The FCS level has a few sleepers this year that are getting some big-time hype. Southern Illinois’s Jeremy Chinn and Dayton’s Adam Trautman are both expected to hear their names called on the second day of the draft. However, even with a lot of prospects getting their due, there is still a deep sleeper from the Big Sky Conference in Montana State’s Bryce Sterk.[sv slug=mocksim]
Who is Bryce Sterk and is he a sleeper on draft night?
Sterk is a player who transferred from Washington and has been fantastic ever since coming to the Bobcats in 2017. Last year, Sterk had an impressive 15 sack. He actually led the Big Sky in tackles for loss and sacks. The standout has received little to no buzz over the draft season after garnering some attention before the 2019 season.
Something that makes Sterk interesting is that while he has a ton of production, a lot of his tackling production is just pure effort and heart. His motor runs extremely hot, and he is all over the field on his tape. This is a screen play that he does not read properly until the ball is out, and he ranges over to make the tackle in backside pursuit of the ball carrier. As an evaluator, that is something that I love to see. Sterk has a nice hip flip here as well and is pretty smooth all things considered. Montana State did let him drop off-ball from a stand-up spot, and while he was not the quickest, the hip fluidity was never the issue.

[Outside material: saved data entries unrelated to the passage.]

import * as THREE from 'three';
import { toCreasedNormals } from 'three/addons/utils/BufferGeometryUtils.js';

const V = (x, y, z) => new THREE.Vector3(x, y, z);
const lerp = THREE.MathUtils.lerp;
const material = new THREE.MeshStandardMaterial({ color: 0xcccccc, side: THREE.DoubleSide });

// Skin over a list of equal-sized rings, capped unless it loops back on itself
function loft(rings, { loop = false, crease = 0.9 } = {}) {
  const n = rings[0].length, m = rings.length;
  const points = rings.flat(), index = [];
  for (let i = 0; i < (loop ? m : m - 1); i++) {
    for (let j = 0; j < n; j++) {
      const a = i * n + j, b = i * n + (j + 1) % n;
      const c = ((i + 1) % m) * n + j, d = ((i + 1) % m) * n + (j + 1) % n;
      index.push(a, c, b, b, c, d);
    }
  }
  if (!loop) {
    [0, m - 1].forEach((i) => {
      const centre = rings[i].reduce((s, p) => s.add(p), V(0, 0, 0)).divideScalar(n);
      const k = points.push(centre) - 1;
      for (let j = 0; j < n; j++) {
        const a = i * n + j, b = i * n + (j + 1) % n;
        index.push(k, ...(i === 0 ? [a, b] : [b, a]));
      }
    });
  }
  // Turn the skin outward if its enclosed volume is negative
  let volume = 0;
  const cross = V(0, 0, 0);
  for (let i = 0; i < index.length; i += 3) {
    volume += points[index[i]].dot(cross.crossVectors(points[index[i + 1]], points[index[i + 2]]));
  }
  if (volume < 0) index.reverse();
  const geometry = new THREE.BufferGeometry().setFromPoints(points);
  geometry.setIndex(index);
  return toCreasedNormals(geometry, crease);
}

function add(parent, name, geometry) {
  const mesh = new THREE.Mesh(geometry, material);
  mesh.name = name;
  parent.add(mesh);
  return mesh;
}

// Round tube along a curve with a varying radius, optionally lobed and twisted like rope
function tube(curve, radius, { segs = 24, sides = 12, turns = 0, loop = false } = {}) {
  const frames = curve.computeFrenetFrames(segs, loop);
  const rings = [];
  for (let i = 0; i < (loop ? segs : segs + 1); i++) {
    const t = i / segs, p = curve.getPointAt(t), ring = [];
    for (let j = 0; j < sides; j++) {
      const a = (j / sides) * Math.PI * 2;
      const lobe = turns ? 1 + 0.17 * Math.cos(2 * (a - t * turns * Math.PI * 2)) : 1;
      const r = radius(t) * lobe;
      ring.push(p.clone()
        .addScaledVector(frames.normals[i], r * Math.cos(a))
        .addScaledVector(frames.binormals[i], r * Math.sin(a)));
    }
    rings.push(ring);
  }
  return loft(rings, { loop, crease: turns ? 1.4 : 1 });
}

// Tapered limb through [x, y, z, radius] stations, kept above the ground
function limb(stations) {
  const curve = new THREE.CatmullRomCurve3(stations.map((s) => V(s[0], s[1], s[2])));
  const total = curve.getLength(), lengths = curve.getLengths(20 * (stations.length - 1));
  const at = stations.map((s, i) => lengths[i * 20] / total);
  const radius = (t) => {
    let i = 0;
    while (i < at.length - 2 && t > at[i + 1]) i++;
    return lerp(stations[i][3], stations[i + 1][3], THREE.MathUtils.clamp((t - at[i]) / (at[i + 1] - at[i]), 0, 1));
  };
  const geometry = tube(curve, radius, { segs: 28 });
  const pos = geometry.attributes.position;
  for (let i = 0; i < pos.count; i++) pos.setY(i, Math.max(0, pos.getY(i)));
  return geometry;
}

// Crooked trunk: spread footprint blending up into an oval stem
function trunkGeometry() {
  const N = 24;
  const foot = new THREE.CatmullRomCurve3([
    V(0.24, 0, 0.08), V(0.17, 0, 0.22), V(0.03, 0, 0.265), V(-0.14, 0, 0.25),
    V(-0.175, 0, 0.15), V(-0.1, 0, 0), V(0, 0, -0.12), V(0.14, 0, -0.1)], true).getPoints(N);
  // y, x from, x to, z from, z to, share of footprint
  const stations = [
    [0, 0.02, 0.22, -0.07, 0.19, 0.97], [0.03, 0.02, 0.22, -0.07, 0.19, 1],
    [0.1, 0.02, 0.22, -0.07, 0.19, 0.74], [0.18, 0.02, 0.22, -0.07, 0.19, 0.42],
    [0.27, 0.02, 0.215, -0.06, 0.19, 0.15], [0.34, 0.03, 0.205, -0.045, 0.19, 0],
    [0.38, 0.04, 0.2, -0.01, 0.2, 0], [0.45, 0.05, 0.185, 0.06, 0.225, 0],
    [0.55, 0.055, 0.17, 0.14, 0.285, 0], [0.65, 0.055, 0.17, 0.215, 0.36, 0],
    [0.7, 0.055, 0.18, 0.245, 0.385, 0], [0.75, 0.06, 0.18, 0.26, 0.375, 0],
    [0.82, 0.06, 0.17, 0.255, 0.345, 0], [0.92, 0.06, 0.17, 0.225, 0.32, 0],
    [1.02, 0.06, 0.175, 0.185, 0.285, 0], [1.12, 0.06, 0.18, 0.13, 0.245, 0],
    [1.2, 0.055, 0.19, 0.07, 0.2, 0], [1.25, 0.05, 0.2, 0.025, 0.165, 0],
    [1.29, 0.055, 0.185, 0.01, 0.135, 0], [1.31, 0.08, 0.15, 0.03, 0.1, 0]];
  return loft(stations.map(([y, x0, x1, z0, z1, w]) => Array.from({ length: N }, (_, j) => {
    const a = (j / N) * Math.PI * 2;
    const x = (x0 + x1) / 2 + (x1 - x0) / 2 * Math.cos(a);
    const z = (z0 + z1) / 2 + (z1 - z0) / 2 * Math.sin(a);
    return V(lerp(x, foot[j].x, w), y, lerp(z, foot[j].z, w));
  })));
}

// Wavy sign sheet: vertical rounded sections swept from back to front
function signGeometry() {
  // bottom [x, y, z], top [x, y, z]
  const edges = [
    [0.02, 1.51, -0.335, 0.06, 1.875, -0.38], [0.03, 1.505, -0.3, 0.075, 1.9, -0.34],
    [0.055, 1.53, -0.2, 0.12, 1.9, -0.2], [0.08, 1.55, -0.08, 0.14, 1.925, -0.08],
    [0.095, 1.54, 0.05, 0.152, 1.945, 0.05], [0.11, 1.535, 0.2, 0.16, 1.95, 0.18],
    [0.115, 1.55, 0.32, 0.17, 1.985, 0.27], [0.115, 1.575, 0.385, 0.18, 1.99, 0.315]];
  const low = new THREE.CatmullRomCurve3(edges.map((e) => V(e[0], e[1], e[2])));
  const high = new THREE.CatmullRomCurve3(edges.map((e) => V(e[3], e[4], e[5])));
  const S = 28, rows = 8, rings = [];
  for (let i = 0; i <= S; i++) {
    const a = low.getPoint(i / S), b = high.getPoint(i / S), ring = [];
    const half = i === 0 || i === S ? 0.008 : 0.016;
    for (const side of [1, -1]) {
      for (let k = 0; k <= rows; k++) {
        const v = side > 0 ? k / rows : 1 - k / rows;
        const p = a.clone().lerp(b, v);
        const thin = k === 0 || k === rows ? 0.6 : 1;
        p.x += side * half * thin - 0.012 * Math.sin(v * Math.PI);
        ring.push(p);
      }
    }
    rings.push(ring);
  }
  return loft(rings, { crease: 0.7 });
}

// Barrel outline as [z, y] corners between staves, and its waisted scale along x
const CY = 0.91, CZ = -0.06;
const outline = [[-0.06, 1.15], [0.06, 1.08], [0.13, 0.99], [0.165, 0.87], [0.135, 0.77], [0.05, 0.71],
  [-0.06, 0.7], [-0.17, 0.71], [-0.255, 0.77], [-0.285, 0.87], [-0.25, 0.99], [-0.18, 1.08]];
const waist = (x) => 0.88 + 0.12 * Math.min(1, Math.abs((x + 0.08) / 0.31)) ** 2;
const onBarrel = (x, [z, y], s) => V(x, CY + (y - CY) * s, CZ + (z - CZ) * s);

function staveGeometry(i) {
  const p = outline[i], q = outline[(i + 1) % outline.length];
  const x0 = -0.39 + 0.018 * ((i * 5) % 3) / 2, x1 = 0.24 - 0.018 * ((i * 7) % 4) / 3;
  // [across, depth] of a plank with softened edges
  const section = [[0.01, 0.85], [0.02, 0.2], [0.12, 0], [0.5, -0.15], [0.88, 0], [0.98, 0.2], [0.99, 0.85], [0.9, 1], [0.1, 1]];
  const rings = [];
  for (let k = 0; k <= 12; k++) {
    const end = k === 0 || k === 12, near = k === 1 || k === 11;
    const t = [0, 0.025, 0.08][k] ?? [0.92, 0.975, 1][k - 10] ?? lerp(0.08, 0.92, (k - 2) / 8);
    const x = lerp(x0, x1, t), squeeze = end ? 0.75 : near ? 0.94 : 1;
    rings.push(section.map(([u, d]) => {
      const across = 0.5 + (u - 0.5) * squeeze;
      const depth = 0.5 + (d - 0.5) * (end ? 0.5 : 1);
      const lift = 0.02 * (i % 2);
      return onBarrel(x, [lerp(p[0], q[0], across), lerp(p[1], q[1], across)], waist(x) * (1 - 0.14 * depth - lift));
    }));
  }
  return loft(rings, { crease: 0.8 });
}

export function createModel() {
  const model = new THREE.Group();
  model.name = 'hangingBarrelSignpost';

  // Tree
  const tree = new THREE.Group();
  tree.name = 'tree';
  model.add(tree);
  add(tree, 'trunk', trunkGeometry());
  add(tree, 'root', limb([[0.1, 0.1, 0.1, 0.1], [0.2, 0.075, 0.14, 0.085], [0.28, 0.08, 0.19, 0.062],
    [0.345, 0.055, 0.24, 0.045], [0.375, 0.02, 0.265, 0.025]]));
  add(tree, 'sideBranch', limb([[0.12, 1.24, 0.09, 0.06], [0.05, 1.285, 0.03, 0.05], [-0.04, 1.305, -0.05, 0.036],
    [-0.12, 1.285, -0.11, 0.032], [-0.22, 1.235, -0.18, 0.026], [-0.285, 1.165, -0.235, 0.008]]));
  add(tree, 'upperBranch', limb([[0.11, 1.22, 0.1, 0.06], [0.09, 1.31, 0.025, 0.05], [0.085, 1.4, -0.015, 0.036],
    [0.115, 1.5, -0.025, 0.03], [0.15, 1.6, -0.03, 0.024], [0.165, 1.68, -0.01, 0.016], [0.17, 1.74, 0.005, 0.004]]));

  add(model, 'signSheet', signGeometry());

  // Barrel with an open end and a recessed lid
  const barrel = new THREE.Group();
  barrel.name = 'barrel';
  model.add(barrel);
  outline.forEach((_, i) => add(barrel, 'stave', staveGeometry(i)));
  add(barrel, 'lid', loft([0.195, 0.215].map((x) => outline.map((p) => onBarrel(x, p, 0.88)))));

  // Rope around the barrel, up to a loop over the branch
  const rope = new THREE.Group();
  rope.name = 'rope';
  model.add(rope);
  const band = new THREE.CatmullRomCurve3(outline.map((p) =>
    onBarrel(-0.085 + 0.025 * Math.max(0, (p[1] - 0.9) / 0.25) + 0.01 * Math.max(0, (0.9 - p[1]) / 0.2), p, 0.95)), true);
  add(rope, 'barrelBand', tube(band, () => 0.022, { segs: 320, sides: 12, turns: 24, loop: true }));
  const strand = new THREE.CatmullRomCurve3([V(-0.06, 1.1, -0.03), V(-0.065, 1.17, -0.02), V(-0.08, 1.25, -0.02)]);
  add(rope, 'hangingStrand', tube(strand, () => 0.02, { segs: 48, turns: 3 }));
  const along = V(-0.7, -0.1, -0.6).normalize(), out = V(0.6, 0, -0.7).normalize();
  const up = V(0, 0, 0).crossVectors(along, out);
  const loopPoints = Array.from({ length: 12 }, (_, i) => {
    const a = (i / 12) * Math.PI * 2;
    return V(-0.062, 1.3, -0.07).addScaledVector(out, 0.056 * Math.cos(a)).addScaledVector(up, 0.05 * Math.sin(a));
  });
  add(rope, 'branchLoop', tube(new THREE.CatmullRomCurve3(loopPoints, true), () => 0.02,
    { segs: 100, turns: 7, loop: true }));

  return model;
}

Sterk has a little pep in that first step off the line. It is not an elite first step like you see with some guys like K’Lavon Chaisson, but he certainly gets off that line smoothly. One thing he does well is play with a low pad level and convert that explosiveness off his first step into power. This is a perfect example of doing just that. He plays low, fits his hands inside the tackle’s pads, and converts that speed-to-power to drive him back into the quarterback. It is a somewhat awkward tackle, but Sterk gets the job done here. Most of his 15 sacks were through a bull rush or long arm rather than more finesse moves with bend around the arc. That is not his game at all, although I would like to see him add a few more counters and move into his arsenal.
One more perk that Sterk has is that he can move up and down the line. While he has that stand-up ability of an edge rusher or can be a base end that puts his hand in the dirt, he has, on occasion, slipped inside to play some 5-technique and actually did quite well there. With that springy first and his length, Sterk does a great job of clogging up lanes and making plays in run defense. He does that here as he extends his arms out, rips through, and makes the tackle right at the line of scrimmage here.
Sterk is a sleeper that has good power and a solid first step off the line of scrimmage. The versatility he brings to move up and down the line is unique among these sleepers that are highlighted, and he has a lot of use at the next level. While he did not get to test at the NFL Combine, he did show out at his Pro Day.
His numbers include a 4.69 40-yard dash, a 34 1/2 inch vertical, and a 7.07 3-cone.
Sterk’s athletic testing does show up on tape, and looking forward to his NFL prospects, he will have to develop his hand usage more to reach his full ceiling. However, he is a guy that could hear his name called on the third day of the draft due to a unique late-round skill set among pass rushers.